Wimbledon — I was lucky enough to have tickets for Wednesday’s epic Juan Martin del Potro-Rafael Nadal match, which lasted nearly five hours. The players dove onto the grass for volleys, Nadal pursued one ball into the stands, and made just enough circus shots to win in the fifth set. American manners have made their debut at the British shrine, with calls for “Rafa” or “Delpo” resonating between points. Pimm’s Cups and Rosé flowed at the bar. I went with my wife Claudia and daughter Margot… it was a day to remember.
Christo in the Serpentine — Leave it to Christo to do something perfectly. He took 1,200 used barrels of petroleum, painted them and created a sculpture in the middle of Hyde Park. It will be up for only two weeks. The pigeons and seagulls are contesting for nesting grounds atop the structure. Humans are propelling themselves around it for selfies with their water bicycles. It proved a perfect backdrop for a 1970s revival concert featuring Santana, Eric Clapton and Steve Winwood on Sunday night.

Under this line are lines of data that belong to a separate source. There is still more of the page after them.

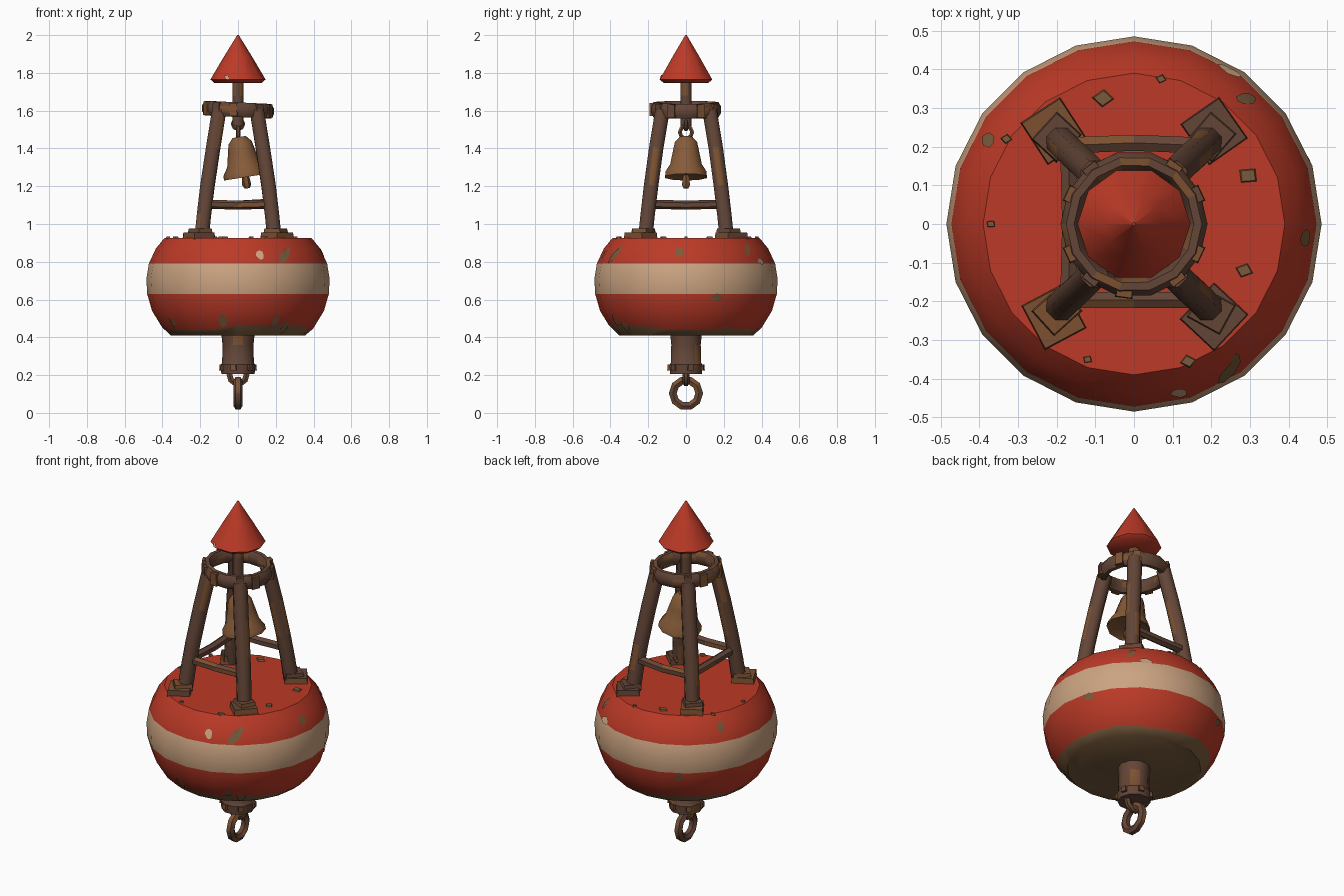
import bpy, math, random
from mathutils import Vector, Matrix

if "Cube" in bpy.data.objects:
    bpy.data.objects.remove(bpy.data.objects["Cube"])

random.seed(4)

def material(name, rgb):
    m = bpy.data.materials.new(name)
    m.diffuse_color = (*rgb, 1)
    m.use_nodes = True
    m.node_tree.nodes["Principled BSDF"].inputs["Base Color"].default_value = m.diffuse_color
    return m

RED = material("red paint", (0.50, 0.042, 0.020))
CREAM = material("cream paint", (0.60, 0.37, 0.22))
GRIME = material("brown grime", (0.19, 0.105, 0.045))
IRON = material("dark iron", (0.125, 0.060, 0.038))
RUST = material("orange rust", (0.20, 0.082, 0.030))
BRASS = material("aged bell metal", (0.24, 0.105, 0.040))

def build(name, verts, faces, mats, rule=None, angle=40):
    me = bpy.data.meshes.new(name)
    me.from_pydata([tuple(v) for v in verts], [], faces)
    for m in mats:
        me.materials.append(m)
    me.validate()
    for p in me.polygons:
        p.use_smooth = True
        if rule:
            p.material_index = rule(p)
    me.set_sharp_from_angle(angle=math.radians(angle))
    ob = bpy.data.objects.new(name, me)
    bpy.context.collection.objects.link(ob)
    return ob

def rusty(chance):
    return lambda p: int(random.random() < chance)

def lathe(name, profile, n, mats, rule=None, angle=40, wave=None, mat=Matrix()):
    """Revolve (radius, z) points from bottom to top, with capped ends."""
    verts, faces = [], []
    for j, (r, z) in enumerate(profile):
        for i in range(n):
            a = 2 * math.pi * i / n
            dr, dz = wave(j) if wave else (0, 0)
            verts.append(mat @ Vector(((r + dr) * math.cos(a), (r + dr) * math.sin(a), z + dz)))
    for j in range(len(profile) - 1):
        for i in range(n):
            k = (i + 1) % n
            faces.append((j * n + i, j * n + k, (j + 1) * n + k, (j + 1) * n + i))
    faces.append(tuple(reversed(range(n))))
    faces.append(tuple(range((len(profile) - 1) * n, len(profile) * n)))
    return build(name, verts, faces, mats, rule, angle)

def tube(name, pts, r, n=8, rust=0.2, closed=False, up=Vector((0, 0, 1)), ry=None, mats=(IRON, RUST)):
    """Sweep an oval section (r across, ry along up) through the points."""
    pts = [Vector(p) for p in pts]
    ry = ry or r
    c, verts, faces = len(pts), [], []
    for j, p in enumerate(pts):
        a = pts[(j - 1) % c] if closed or j else p
        b = pts[(j + 1) % c] if closed or j < c - 1 else p
        t = (b - a).normalized()
        s = t.cross(up).normalized()
        u = s.cross(t)
        for i in range(n):
            q = 2 * math.pi * (i + 0.5) / n
            verts.append(p + s * r * math.cos(q) + u * ry * math.sin(q))
    for j in range(c if closed else c - 1):
        k = (j + 1) % c
        for i in range(n):
            m = (i + 1) % n
            faces.append((j * n + i, j * n + m, k * n + m, k * n + i))
    if not closed:
        faces += [tuple(reversed(range(n))), tuple(range((c - 1) * n, c * n))]
    return build(name, verts, faces, mats, rusty(rust), 50)

def box(name, loc, size, rot=0, rust=0.6, taper=0.9):
    m = Matrix.Translation(loc) @ Matrix.Rotation(rot, 4, 'Z')
    v = [m @ Vector((x * size[0] / 2 * (taper if z > 0 else 1), y * size[1] / 2 * (taper if z > 0 else 1),
                     z * size[2] / 2)) for z in (-1, 1) for x, y in ((-1, -1), (1, -1), (1, 1), (-1, 1))]
    f = [(3, 2, 1, 0), (4, 5, 6, 7)] + [(i, (i + 1) % 4, (i + 1) % 4 + 4, i + 4) for i in range(4)]
    return build(name, v, f, (IRON, RUST), rusty(rust), 30)

def circle(center, r, n, axis):
    """Points on a circle whose plane is normal to the axis."""
    e = {'x': ((0, 1, 0), (0, 0, 1)), 'y': ((1, 0, 0), (0, 0, 1)), 'z': ((1, 0, 0), (0, 1, 0))}[axis]
    return [Vector(center) + r * math.cos(2 * math.pi * i / n) * Vector(e[0])
            + r * math.sin(2 * math.pi * i / n) * Vector(e[1]) for i in range(n)]

# Float body: grimy underside, red, cream band, red top
N = 20
BODY = [(0.355, 0.41), (0.40, 0.45), (0.455, 0.54), (0.481, 0.63), (0.485, 0.71),
        (0.472, 0.79), (0.435, 0.87), (0.39, 0.925)]
def body_colour(p):
    z = p.center.z
    return 2 if z < 0.45 else 1 if 0.63 < z < 0.79 else 0
def body_wave(j):
    d = random.uniform(-0.012, 0.016) if j == 1 else 0
    return d * 0.6, d
lathe("float_body", BODY, N, (RED, CREAM, GRIME), body_colour, 42, body_wave)

# Worn paint patches lying on the side of the float
def body_radius(a, z):
    for (r0, z0), (r1, z1) in zip(BODY, BODY[1:]):
        if z0 <= z <= z1:
            r = r0 + (r1 - r0) * (z - z0) / (z1 - z0)
    s = 2 * math.pi / N
    return r * math.cos(s / 2) / math.cos(a % s - s / 2)

def side_patch(deg, z, w, h, slant, m):
    def pt(a, zz):
        zz = min(max(zz, 0.411), 0.924)
        r = body_radius(a, zz) + 0.005
        return (r * math.cos(a), r * math.sin(a), zz)
    a0, n = math.radians(deg), 8
    v = [pt(a0, z)]
    for i in range(n):
        q, k = 2 * math.pi * i / n, random.uniform(0.75, 1.15)
        dz = h * k * math.sin(q)
        v.append(pt(a0 + (w * k * math.cos(q) + slant * dz) / 0.46, z + dz))
    build("worn_patch", v, [(0, i + 1, (i + 1) % n + 1) for i in range(n)], (m,))

for spec in [(-75, 0.835, 0.022, 0.025, 0, CREAM), (-56, 0.84, 0.03, 0.05, 0.7, GRIME),
             (-101, 0.485, 0.025, 0.035, 0, GRIME), (-62, 0.49, 0.025, 0.03, 0, GRIME),
             (20, 0.61, 0.035, 0.02, 0, GRIME), (48, 0.86, 0.02, 0.04, 0.4, GRIME),
             (-5, 0.85, 0.025, 0.03, 0, GRIME), (-53, 0.45, 0.03, 0.03, 0, GRIME),
             (150, 0.86, 0.022, 0.03, 0, GRIME), (120, 0.6, 0.03, 0.02, 0, GRIME),
             (58, 0.80, 0.04, 0.02, 0, CREAM), (215, 0.48, 0.03, 0.03, 0, GRIME)]:
    side_patch(*spec)

# Rust flakes on the deck
for x, y, s in [(-0.08, 0.325, 0.03), (0.295, 0.125, 0.03), (0.285, -0.12, 0.025), (0.07, 0.375, 0.015),
                (-0.33, 0.22, 0.016), (-0.37, 0, 0.014), (0.14, -0.355, 0.022), (-0.12, -0.35, 0.014)]:
    q = random.random() * 6
    ring = [(x + s * math.cos(q + 1.57 * i), y + s * 0.8 * math.sin(q + 1.57 * i)) for i in range(4)]
    v = [(*p, 0.923) for p in ring] + [(x + (a - x) * .8, y + (b - y) * .8, 0.933) for a, b in ring]
    build("deck_flake", v, [(4, 5, 6, 7)] + [(i, (i + 1) % 4, (i + 1) % 4 + 4, i + 4) for i in range(4)], (GRIME,), None, 20)

# Mooring stem with collar and bolts
lathe("mooring_stem", [(0.088, 0.205), (0.092, 0.255), (0.084, 0.265), (0.082, 0.36), (0.088, 0.42)],
      10, (IRON, RUST), rusty(0.12))
for i in range(6):
    a = math.radians(60 * i + 15)
    box("stem_bolt", (0.088 * math.cos(a), 0.088 * math.sin(a), 0.24), (0.022, 0.03, 0.03), a)

# Mooring eye and hanging ring
tube("mooring_eye", circle((0, 0, 0.20), 0.045, 10, 'y'), 0.018, 6, 0.3, True, Vector((0, 1, 0)))
tube("mooring_ring", circle((0, 0, 0.104), 0.070, 10, 'x'), 0.024, 6, 0.3, True, Vector((1, 0, 0)))

# Tower legs on bolted foot plates
for sx, sy, rot in ((-1, 1, 33), (1, 1, 35), (-1, -1, 28), (1, -1, -43)):
    q = math.radians(rot)
    path = [(0.192, 0.215, 0.93), (0.18, 0.203, 1.05), (0.162, 0.185, 1.2), (0.132, 0.158, 1.4), (0.10, 0.125, 1.60)]
    tube("tower_leg", [(x * sx, y * sy, z) for x, y, z in path], 0.041, 8, 0.15)
    box("foot_plate", (0.207 * sx, 0.24 * sy, 0.938), (0.122, 0.13, 0.035), q, 0.7, 0.95)
    box("foot_block", (0.20 * sx, 0.225 * sy, 0.96), (0.10, 0.09, 0.03), q + 0.25, 0.5)

# Cross braces on three sides
tube("back_brace", [(-0.17, 0.203, 1.105), (0, 0.21, 1.10), (0.17, 0.203, 1.11)], 0.024, 6, 0.2)
tube("front_brace", [(-0.17, -0.197, 1.105), (0, -0.197, 1.10), (0.17, -0.197, 1.105)], 0.024, 6, 0.2)
tube("left_brace", [(-0.17, -0.19, 1.105), (-0.165, 0, 1.10), (-0.17, 0.19, 1.105)], 0.024, 6, 0.2)

# Top ring with clamps
tube("top_ring", [p + Vector((0, 0, -0.05 * p.x)) for p in circle((0, 0, 1.605), 0.165, 14, 'z')],
     0.027, 8, 0.2, True, ry=0.042)
for deg in (25, 55, 128, 155, 205, 232, 262, 308, 335):
    a = math.radians(deg)
    box("ring_clamp", (0.172 * math.cos(a), 0.172 * math.sin(a), 1.605 - 0.008 * math.cos(a)),
        (0.042, 0.045, 0.07), a)

# Mast and red cone topmark
tube("mast", [(0, 0, 1.52), (0, 0, 1.6), (0, 0, 1.68), (0, 0, 1.78)], 0.031, 8, 0.2, up=Vector((0, 1, 0)))
lathe("cone_topmark", [(0.125, 1.747), (0.146, 1.765), (0.075, 1.885), (0.004, 2.0)], 10, (RED,), None, 45)
v = [(0.148 * math.cos(a), 0.148 * math.sin(a), 1.766) for a in (-1.9, -2.05)]
v += [(0.141 * math.cos(a), 0.141 * math.sin(a), z) for a, z in ((-2.1, 1.785), (-1.95, 1.79))]
build("cone_chip", v, [(3, 2, 1, 0)], (CREAM,))

# Tilted bell with hanger loop and clapper
T = Matrix.Translation((0, 0, 1.5)) @ Matrix.Rotation(math.radians(-9), 4, 'Y')
lathe("bell", [(0.095, -0.245), (0.116, -0.255), (0.114, -0.23), (0.088, -0.19), (0.073, -0.12),
               (0.062, -0.07), (0.035, -0.04)], 10, (BRASS,), None, 40, None, T)
lathe("clapper", [(0.014, -0.315), (0.024, -0.295), (0.02, -0.26), (0.012, -0.23)], 6, (RUST,), None, 40, None, T)
tube("bell_loop", circle((0.002, 0, 1.485), 0.033, 8, 'x'), 0.012, 6, 0.4, True, Vector((1, 0, 0)))
tube("hanger_loop", circle((0, 0, 1.53), 0.028, 8, 'y'), 0.012, 6, 0.4, True, Vector((0, 1, 0)))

Retail Looking Good — Unlike Manhattan where stores are now shuttered on Broadway and Lord & Taylor is about to become a WeWork headquarters, the shops on Oxford Street were bustling on Saturday. There was little evidence of 50 percent-off sales as in Paris. Foreign tourists are still setting the pace, according to sales clerks. A recent article in the Financial Times suggests that a number of the UK retailers that have thrived have done so by being more personal, local, and flexible, and offering exclusive items.
Business Community Views — There are concerns over the impacts of a possible Labour Government, in particular the nationalization of water, power and trains. There is still belief in a soft Brexit, so that manufacturing for the Continent can be carried out in the UK. There were continuing conversations about the departure of Martin Sorrell from WPP and the growing power of board chairs relative to CEOs.
Melting Pot — Whatever the concerns about future immigration, this is a country that has made diversity work. The workforce is ambitious and hails from all parts of the globe, just to be part of a dynamic city. The food is better, the service is improved and the city throbs with excitement, from art to music to fashion.
I believe that the UK could face a political crisis in the fall because of Brexit. It can be averted only if the Labour MPs vote to ratify a soft Brexit, unlikely given the large pluralities in their districts for Brexit. But for the moment, there could not be a more alluring place to live.